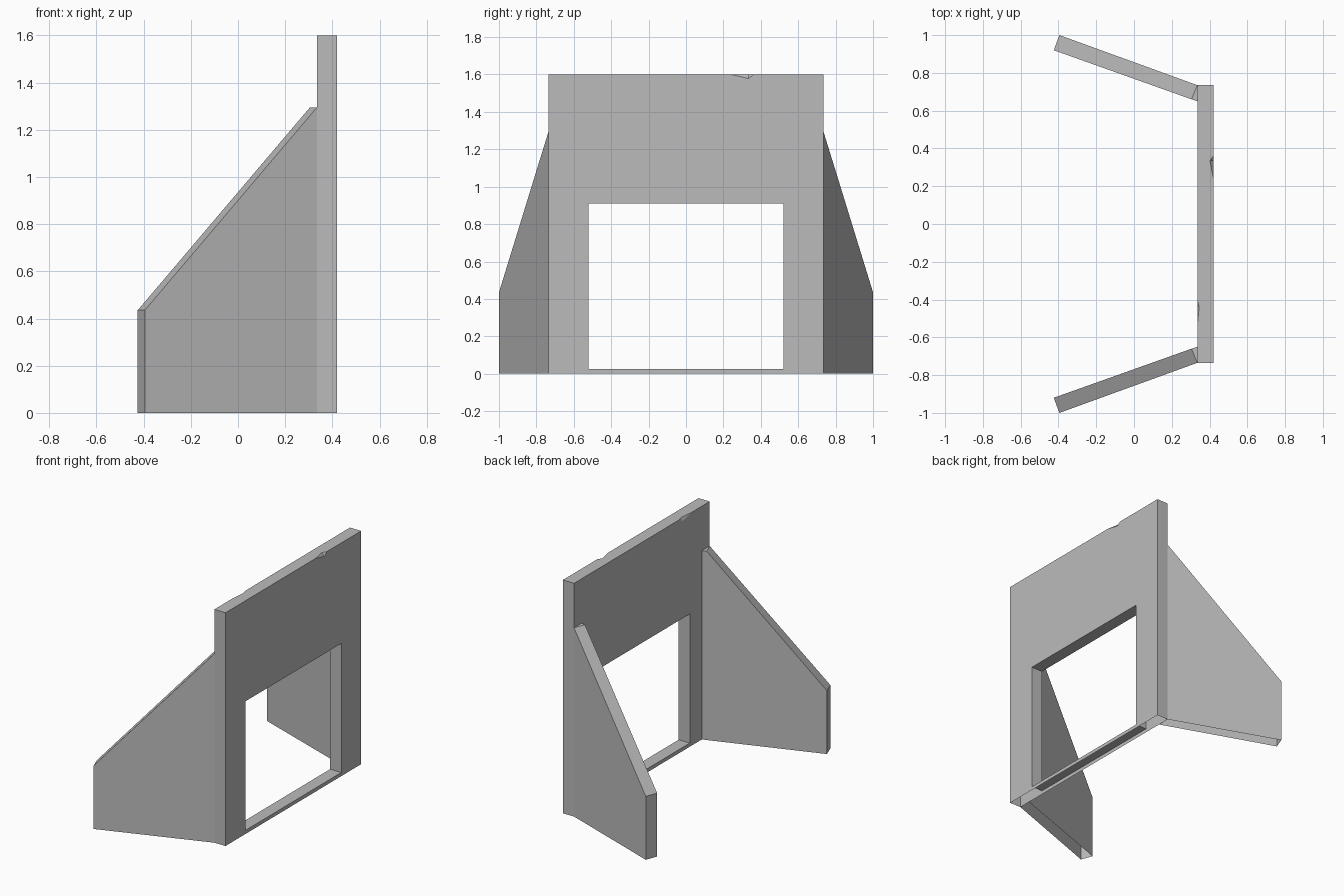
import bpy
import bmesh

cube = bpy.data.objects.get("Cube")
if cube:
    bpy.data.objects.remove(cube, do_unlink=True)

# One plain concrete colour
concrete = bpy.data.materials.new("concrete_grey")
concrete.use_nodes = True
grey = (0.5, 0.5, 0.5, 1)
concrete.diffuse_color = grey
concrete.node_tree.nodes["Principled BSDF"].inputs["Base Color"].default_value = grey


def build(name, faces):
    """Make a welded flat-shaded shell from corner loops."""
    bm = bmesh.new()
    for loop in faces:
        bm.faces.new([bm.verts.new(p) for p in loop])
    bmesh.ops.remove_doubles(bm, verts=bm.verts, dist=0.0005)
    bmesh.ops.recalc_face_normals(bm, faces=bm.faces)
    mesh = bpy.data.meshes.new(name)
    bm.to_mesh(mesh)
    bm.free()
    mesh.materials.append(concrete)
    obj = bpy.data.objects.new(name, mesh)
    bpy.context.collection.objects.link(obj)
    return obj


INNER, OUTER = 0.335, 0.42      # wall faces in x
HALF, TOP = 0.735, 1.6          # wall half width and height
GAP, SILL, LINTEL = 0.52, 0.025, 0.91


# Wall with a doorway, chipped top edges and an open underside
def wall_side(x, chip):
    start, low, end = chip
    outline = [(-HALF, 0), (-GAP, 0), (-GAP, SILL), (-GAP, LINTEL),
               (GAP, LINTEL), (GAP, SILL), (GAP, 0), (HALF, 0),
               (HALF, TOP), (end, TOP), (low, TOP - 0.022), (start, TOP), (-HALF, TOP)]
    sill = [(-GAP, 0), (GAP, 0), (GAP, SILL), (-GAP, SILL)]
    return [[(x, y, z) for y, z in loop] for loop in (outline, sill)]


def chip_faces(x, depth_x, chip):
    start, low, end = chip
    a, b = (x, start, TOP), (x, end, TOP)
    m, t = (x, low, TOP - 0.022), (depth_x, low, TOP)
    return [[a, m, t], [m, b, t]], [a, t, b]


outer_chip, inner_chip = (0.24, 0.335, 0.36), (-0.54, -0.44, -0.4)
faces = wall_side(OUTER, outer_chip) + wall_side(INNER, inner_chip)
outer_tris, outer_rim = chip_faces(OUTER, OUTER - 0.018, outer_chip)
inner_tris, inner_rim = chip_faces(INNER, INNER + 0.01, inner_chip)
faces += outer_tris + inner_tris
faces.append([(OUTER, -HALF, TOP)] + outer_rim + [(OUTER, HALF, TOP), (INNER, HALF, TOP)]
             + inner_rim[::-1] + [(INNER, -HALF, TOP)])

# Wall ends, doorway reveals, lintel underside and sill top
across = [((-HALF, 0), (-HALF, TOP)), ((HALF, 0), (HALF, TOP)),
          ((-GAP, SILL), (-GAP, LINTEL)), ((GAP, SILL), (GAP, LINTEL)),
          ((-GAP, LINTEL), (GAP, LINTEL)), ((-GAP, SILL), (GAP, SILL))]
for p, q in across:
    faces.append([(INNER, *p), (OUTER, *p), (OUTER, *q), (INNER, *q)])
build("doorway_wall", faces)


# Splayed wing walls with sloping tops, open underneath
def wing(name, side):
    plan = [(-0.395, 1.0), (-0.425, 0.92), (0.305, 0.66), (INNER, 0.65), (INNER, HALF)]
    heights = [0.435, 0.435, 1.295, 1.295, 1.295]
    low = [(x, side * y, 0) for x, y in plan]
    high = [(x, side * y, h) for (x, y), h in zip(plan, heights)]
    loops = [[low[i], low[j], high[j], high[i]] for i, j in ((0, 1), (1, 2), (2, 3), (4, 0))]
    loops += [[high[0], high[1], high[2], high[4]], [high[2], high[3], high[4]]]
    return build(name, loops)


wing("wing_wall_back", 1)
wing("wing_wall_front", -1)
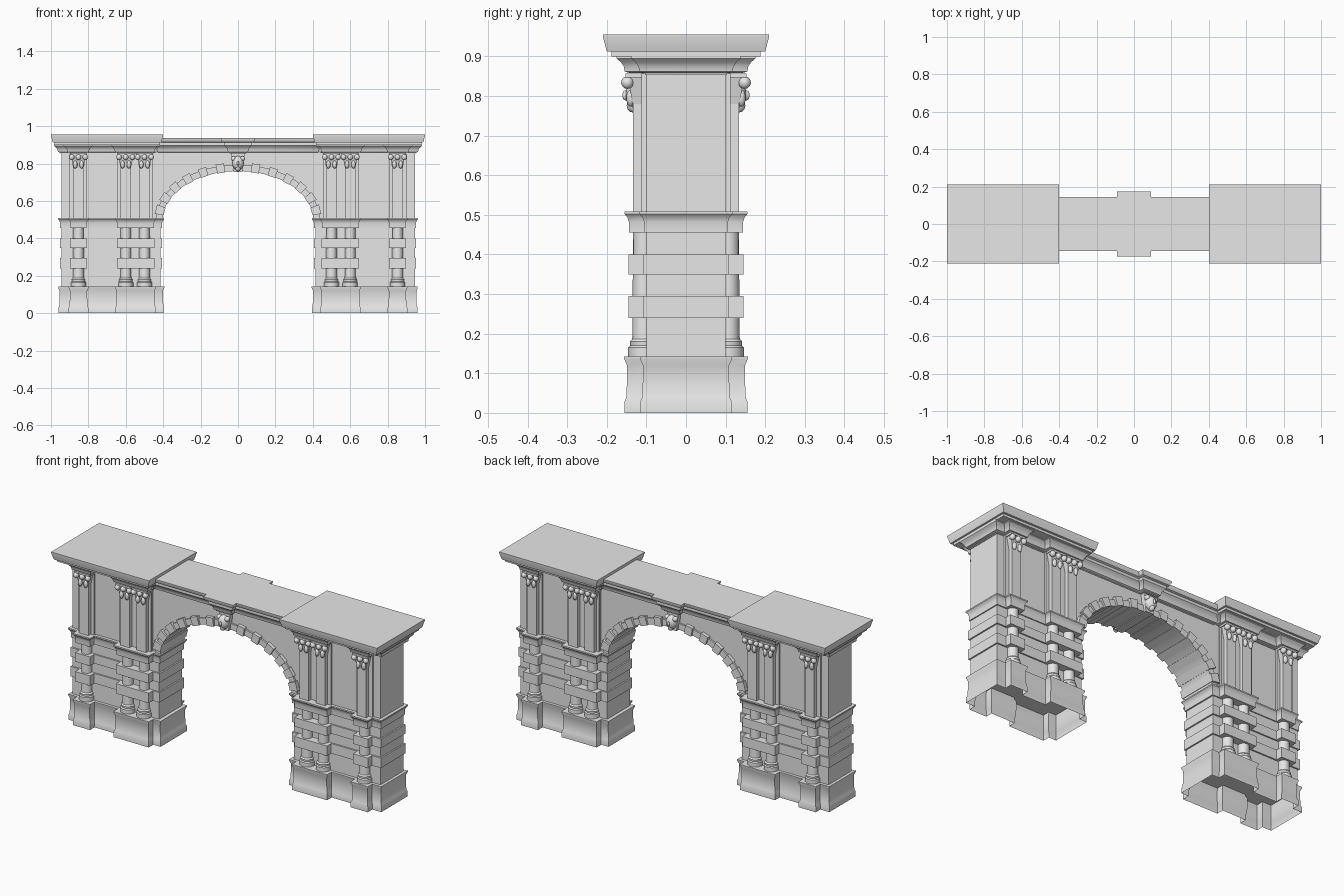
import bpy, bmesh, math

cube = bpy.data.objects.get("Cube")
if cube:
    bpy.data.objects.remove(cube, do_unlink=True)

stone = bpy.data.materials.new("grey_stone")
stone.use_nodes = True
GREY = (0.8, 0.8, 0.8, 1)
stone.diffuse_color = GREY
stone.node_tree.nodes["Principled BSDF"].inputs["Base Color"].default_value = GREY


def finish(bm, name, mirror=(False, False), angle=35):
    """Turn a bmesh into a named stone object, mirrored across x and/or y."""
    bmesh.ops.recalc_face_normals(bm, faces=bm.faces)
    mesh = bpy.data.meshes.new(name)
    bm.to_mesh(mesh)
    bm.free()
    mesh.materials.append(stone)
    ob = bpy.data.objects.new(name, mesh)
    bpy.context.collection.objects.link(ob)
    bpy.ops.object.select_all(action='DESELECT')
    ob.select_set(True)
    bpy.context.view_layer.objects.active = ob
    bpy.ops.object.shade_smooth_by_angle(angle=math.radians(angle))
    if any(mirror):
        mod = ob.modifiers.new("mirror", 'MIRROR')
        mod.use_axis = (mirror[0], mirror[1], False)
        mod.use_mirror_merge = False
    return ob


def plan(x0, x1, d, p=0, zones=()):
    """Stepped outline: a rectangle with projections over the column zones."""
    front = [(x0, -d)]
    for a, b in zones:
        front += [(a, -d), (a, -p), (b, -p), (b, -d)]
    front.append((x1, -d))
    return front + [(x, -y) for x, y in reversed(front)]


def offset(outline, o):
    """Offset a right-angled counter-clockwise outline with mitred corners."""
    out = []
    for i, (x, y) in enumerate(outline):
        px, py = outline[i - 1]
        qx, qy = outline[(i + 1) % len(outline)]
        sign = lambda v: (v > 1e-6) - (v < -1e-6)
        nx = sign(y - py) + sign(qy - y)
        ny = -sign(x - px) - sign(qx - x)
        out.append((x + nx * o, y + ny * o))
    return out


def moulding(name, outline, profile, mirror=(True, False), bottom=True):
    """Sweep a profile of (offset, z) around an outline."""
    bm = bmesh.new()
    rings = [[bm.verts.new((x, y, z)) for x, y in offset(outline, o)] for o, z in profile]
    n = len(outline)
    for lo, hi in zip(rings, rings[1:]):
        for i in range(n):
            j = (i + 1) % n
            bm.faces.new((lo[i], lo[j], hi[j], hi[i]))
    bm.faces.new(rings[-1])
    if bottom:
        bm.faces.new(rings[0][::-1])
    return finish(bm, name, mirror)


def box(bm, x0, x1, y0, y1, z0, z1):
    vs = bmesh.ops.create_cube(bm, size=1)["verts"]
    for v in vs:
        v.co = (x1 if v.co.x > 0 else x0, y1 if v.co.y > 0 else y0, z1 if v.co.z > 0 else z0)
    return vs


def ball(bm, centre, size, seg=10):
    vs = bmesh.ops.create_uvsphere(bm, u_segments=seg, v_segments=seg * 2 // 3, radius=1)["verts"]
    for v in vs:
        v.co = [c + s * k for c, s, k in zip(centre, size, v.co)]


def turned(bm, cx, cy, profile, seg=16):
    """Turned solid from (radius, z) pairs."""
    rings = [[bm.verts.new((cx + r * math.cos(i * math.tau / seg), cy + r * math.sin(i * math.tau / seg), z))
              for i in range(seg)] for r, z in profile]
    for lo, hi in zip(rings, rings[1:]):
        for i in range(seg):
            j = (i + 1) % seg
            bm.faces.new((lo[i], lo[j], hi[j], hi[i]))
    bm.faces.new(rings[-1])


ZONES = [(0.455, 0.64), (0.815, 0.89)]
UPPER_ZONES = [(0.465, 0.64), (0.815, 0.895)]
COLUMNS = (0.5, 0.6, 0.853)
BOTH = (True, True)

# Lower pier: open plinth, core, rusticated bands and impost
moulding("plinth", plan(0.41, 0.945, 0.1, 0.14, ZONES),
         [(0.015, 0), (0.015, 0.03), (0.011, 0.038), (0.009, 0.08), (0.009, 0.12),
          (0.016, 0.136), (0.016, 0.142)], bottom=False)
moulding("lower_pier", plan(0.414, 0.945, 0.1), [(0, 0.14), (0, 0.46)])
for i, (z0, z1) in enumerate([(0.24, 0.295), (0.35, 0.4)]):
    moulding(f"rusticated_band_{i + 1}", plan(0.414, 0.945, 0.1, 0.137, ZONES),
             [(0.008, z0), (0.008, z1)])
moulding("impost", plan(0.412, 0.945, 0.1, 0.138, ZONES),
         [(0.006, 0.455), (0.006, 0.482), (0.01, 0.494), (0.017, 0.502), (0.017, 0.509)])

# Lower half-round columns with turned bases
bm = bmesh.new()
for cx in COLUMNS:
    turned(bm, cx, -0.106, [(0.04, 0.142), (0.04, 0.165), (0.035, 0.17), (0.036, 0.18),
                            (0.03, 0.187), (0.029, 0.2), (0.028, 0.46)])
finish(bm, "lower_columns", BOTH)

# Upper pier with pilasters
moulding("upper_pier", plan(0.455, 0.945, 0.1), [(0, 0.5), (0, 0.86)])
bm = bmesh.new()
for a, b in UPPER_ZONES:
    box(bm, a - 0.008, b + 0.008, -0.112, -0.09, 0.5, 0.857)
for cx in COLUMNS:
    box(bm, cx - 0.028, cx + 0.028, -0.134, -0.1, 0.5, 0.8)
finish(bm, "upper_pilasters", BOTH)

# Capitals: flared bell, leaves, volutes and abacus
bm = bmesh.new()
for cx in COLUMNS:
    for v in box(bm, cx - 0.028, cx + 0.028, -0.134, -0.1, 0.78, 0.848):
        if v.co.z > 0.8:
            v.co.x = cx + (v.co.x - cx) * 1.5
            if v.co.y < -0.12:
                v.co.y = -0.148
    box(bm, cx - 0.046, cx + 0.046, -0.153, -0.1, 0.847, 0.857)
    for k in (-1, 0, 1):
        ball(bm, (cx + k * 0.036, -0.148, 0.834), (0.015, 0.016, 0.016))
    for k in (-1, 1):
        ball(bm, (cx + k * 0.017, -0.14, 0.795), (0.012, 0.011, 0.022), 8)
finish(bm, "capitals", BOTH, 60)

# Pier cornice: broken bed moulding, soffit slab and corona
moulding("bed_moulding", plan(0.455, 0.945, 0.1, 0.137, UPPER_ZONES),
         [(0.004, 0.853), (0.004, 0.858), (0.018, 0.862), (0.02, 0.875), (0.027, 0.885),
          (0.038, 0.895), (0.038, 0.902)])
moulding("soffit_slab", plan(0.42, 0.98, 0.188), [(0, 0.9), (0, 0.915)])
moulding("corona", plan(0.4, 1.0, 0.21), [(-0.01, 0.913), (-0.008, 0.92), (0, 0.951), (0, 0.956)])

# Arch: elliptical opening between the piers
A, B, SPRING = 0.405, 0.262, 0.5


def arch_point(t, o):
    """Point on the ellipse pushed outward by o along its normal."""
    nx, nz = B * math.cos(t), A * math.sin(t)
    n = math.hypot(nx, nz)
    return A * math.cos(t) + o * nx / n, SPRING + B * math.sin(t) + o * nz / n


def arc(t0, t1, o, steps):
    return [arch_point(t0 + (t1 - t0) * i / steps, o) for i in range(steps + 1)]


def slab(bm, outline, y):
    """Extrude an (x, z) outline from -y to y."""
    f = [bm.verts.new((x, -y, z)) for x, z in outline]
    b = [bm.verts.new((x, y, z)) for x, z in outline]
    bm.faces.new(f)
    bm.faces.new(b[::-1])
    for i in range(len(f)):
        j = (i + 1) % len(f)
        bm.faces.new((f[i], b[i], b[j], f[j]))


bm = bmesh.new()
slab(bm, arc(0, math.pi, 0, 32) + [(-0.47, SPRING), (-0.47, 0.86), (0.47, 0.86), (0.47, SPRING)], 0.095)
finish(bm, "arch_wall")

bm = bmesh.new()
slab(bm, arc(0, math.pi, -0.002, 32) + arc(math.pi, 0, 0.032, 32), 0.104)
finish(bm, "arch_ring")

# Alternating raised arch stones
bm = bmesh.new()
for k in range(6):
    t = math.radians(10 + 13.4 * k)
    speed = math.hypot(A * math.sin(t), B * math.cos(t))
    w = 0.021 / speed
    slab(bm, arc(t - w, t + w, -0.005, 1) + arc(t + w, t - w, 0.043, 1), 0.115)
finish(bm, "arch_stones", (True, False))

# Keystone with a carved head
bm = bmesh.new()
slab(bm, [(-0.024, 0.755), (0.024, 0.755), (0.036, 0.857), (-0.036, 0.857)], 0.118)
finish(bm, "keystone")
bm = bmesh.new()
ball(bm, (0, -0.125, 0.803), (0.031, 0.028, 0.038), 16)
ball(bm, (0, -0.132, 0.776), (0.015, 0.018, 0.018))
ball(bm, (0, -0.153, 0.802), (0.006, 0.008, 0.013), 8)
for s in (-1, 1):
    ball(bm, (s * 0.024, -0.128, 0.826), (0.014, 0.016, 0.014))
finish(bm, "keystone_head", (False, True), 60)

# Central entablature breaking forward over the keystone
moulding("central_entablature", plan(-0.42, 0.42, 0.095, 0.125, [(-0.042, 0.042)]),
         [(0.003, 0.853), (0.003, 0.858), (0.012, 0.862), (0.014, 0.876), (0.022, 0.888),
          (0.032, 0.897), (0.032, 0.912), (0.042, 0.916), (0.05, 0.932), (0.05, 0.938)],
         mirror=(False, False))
■ ■ ■ ■ ■
**What you need to do:** The lines from the beginning of the listing above through the line holding "faces += outer_tris + inner_tris" are to be duplicated exactly, and the pictures omitted.

**Solution:**
import bpy
import bmesh

cube = bpy.data.objects.get("Cube")
if cube:
    bpy.data.objects.remove(cube, do_unlink=True)

# One plain concrete colour
concrete = bpy.data.materials.new("concrete_grey")
concrete.use_nodes = True
grey = (0.5, 0.5, 0.5, 1)
concrete.diffuse_color = grey
concrete.node_tree.nodes["Principled BSDF"].inputs["Base Color"].default_value = grey


def build(name, faces):
    """Make a welded flat-shaded shell from corner loops."""
    bm = bmesh.new()
    for loop in faces:
        bm.faces.new([bm.verts.new(p) for p in loop])
    bmesh.ops.remove_doubles(bm, verts=bm.verts, dist=0.0005)
    bmesh.ops.recalc_face_normals(bm, faces=bm.faces)
    mesh = bpy.data.meshes.new(name)
    bm.to_mesh(mesh)
    bm.free()
    mesh.materials.append(concrete)
    obj = bpy.data.objects.new(name, mesh)
    bpy.context.collection.objects.link(obj)
    return obj


INNER, OUTER = 0.335, 0.42      # wall faces in x
HALF, TOP = 0.735, 1.6          # wall half width and height
GAP, SILL, LINTEL = 0.52, 0.025, 0.91


# Wall with a doorway, chipped top edges and an open underside
def wall_side(x, chip):
    start, low, end = chip
    outline = [(-HALF, 0), (-GAP, 0), (-GAP, SILL), (-GAP, LINTEL),
               (GAP, LINTEL), (GAP, SILL), (GAP, 0), (HALF, 0),
               (HALF, TOP), (end, TOP), (low, TOP - 0.022), (start, TOP), (-HALF, TOP)]
    sill = [(-GAP, 0), (GAP, 0), (GAP, SILL), (-GAP, SILL)]
    return [[(x, y, z) for y, z in loop] for loop in (outline, sill)]


def chip_faces(x, depth_x, chip):
    start, low, end = chip
    a, b = (x, start, TOP), (x, end, TOP)
    m, t = (x, low, TOP - 0.022), (depth_x, low, TOP)
    return [[a, m, t], [m, b, t]], [a, t, b]


outer_chip, inner_chip = (0.24, 0.335, 0.36), (-0.54, -0.44, -0.4)
faces = wall_side(OUTER, outer_chip) + wall_side(INNER, inner_chip)
outer_tris, outer_rim = chip_faces(OUTER, OUTER - 0.018, outer_chip)
inner_tris, inner_rim = chip_faces(INNER, INNER + 0.01, inner_chip)
faces += outer_tris + inner_tris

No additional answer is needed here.